King Pacific Lodge is one of the more popular floating wilderness lodges in B.C. Located in Barnard Harbour just south of Kitimat, the 17-room luxury resort has received a string of awards including a Condé Nast Traveler’s Readers’ Choice award for Top Resort in Canada 2011.
For those who prefer raw wildlife thrills over luxury, Paddler’s Inn in Simoom Sound is the place for kayakers and paddling enthusiasts. The emphasis here is on wildlife tours and hiking more than fishing. Don’t forget to pack your bear spray.
Check out pictures of five breathtaking B.C. floating lodges here:
King Pacific Lodge, Princess Royal Island
Nestled within Barnard Harbour in the heart of the Great Bear Rainforest, King Pacific Lodge (KPL) is a fly-in resort accessible only by float plane. Located 90 kilometres south of Prince Rupert near the southern tip of the Alaska panhandle, KPL is as remote as you can get without letting go of the comforts – and gourmet food – of a luxury hotel.

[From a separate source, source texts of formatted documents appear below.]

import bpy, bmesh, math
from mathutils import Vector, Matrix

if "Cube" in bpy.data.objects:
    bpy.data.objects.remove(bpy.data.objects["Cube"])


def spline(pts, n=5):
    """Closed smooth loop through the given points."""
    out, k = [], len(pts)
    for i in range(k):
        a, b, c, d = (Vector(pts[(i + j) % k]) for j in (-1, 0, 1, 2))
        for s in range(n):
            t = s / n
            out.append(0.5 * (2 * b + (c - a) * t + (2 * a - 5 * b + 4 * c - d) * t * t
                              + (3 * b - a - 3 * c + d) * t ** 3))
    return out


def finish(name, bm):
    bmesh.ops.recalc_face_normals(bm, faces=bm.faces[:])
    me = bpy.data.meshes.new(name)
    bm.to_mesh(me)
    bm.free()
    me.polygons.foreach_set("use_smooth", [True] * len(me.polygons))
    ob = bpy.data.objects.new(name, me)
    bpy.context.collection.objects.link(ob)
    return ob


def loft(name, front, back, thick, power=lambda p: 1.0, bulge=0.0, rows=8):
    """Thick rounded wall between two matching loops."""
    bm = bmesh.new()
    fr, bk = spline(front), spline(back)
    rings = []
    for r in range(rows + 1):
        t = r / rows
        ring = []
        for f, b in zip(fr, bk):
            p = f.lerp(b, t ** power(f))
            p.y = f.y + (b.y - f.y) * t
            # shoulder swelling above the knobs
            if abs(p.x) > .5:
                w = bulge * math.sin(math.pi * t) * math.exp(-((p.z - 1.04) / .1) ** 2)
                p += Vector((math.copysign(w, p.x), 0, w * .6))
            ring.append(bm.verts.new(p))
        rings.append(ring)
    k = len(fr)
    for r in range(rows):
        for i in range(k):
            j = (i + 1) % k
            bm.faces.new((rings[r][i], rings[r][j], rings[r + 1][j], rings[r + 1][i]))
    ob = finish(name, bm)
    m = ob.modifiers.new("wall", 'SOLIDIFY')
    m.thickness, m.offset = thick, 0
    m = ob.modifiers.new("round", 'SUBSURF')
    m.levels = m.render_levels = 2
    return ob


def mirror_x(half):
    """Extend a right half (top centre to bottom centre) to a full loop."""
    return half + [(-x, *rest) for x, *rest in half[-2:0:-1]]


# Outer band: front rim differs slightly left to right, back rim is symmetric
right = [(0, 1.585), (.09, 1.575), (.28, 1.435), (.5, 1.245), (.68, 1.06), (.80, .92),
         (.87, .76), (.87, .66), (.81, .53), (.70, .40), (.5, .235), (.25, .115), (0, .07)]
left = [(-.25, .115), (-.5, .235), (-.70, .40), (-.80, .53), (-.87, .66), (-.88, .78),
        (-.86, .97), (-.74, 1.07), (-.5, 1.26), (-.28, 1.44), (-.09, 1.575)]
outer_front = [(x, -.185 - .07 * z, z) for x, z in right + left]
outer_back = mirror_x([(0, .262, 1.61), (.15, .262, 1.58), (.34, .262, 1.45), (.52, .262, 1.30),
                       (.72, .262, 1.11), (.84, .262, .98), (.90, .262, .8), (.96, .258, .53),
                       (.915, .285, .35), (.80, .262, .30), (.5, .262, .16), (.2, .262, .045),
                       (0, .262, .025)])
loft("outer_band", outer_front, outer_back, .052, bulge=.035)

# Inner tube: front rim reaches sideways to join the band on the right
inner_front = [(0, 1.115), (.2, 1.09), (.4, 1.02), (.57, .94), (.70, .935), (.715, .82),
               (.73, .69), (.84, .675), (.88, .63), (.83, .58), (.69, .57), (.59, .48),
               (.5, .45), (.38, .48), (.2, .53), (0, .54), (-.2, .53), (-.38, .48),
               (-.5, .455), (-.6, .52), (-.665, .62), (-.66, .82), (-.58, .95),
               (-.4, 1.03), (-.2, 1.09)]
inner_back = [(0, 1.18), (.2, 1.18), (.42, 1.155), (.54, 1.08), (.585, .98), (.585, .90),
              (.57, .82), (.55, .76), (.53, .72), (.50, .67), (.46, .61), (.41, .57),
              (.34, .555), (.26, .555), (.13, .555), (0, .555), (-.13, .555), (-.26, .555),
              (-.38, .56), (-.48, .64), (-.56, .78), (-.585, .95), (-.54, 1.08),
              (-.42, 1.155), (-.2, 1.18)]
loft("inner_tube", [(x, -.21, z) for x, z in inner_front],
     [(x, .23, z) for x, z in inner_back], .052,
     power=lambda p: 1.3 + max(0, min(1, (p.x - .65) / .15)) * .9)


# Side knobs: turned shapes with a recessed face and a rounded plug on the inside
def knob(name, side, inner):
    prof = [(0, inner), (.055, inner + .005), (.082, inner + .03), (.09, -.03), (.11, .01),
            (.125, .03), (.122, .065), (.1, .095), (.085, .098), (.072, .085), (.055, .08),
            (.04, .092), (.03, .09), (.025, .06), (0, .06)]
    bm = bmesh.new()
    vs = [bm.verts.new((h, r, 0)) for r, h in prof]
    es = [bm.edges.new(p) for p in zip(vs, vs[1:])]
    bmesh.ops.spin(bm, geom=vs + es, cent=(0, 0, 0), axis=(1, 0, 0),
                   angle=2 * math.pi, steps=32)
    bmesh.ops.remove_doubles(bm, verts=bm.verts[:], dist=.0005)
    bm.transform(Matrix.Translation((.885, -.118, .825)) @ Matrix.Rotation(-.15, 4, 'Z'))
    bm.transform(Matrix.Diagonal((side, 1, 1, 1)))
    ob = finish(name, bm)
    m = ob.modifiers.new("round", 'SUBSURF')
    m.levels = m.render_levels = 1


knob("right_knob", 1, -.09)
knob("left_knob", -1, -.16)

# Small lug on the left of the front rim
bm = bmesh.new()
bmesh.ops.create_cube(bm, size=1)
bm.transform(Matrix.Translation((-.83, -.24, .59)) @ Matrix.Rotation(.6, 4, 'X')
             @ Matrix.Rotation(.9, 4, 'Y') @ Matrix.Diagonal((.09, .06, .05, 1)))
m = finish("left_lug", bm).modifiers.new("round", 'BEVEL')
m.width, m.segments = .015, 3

Activities at the 17-room, family-friendly “luxury adventure hotel” include heli-hiking, wilderness kayaking and whale watching. Ocean fishing, similar to the other lodges on this list, is the main attraction. Patient anglers can test their luck hooking salmon, lingcod, halibut and rockfish in KPL’s surrounding waters.
Nimmo Bay Wilderness Resort, Nimmo Bay
Accessible only by air or water, Nimmo Bay is a family-owned and operated wilderness resort built on the water by the edge of the Great Bear Rainforest on the northern coast of Vancouver Island. With a 5,000 ft. onsite waterfall that provides the resort’s green-hydro power and drinking water, guests don’t have to venture far from their private cabins to enjoy the area’s breathtaking charm.
No Internet service here, you’ll have to settle with finding satisfaction among a broad selection of activities that include paddle boarding, bear watching, rock climbing, snorkeling, yoga, and boat picknicing. Yes, boat picknicing.
Paddler’s Inn, Simoom Sound
Located in a part of British Columbia where neighbours are more likely to trade radio frequencies than cell phone numbers, Paddler’s Inn is a “must visit” destination for beginner and experienced kayakers. From Telegraph Cove on Vancouver Island, the trek to Paddler’s Inn takes about 2-3 days by kayak, 2 hours by boat and 20 minutes via float plane. Along the way, you may cross paths with eagles, sea otters, dolphins, and orcas.
Guests have the choice to book accommodations in the common lodge or private floating cabins. Kayaks are available to rent. Pets are also allowed.
Great Bear Lodge, Port Hardy
A floating lodge built to shelter grizzly bear and eagle watchers is as epic as it sounds. Located 80 miles from Port Hardy at the northeastern end of Vancouver Island, Great Bear Lodge is open from May to October. A typical day includes two grizzly viewing tours led by biologists, wilderness meals, and boat trips along the untamed edges of the rainforest.
Nootka Sound Resort, Nootka Sound
Billed as a “first-class salmon fishing lodge, fun family vacation resort and corporate retreat,” Nootka Sound Resort (NSR) is an attractive destination to escape to if you want to try your line at tidal fishing in generous waters. Located 10 minutes away from its land-based sister resort at Moutcha Bay, NSR is a 22-bedroom floating lodge with outdoor firepits perfect for swapping stories with fellow anglers. Guests can drive to Moutcha Bay and be picked up via boat to NSR.
The fishing in this area has been described as “spectacular,” according to recent guests who've reeled in large numbers of Conuma spring salmon.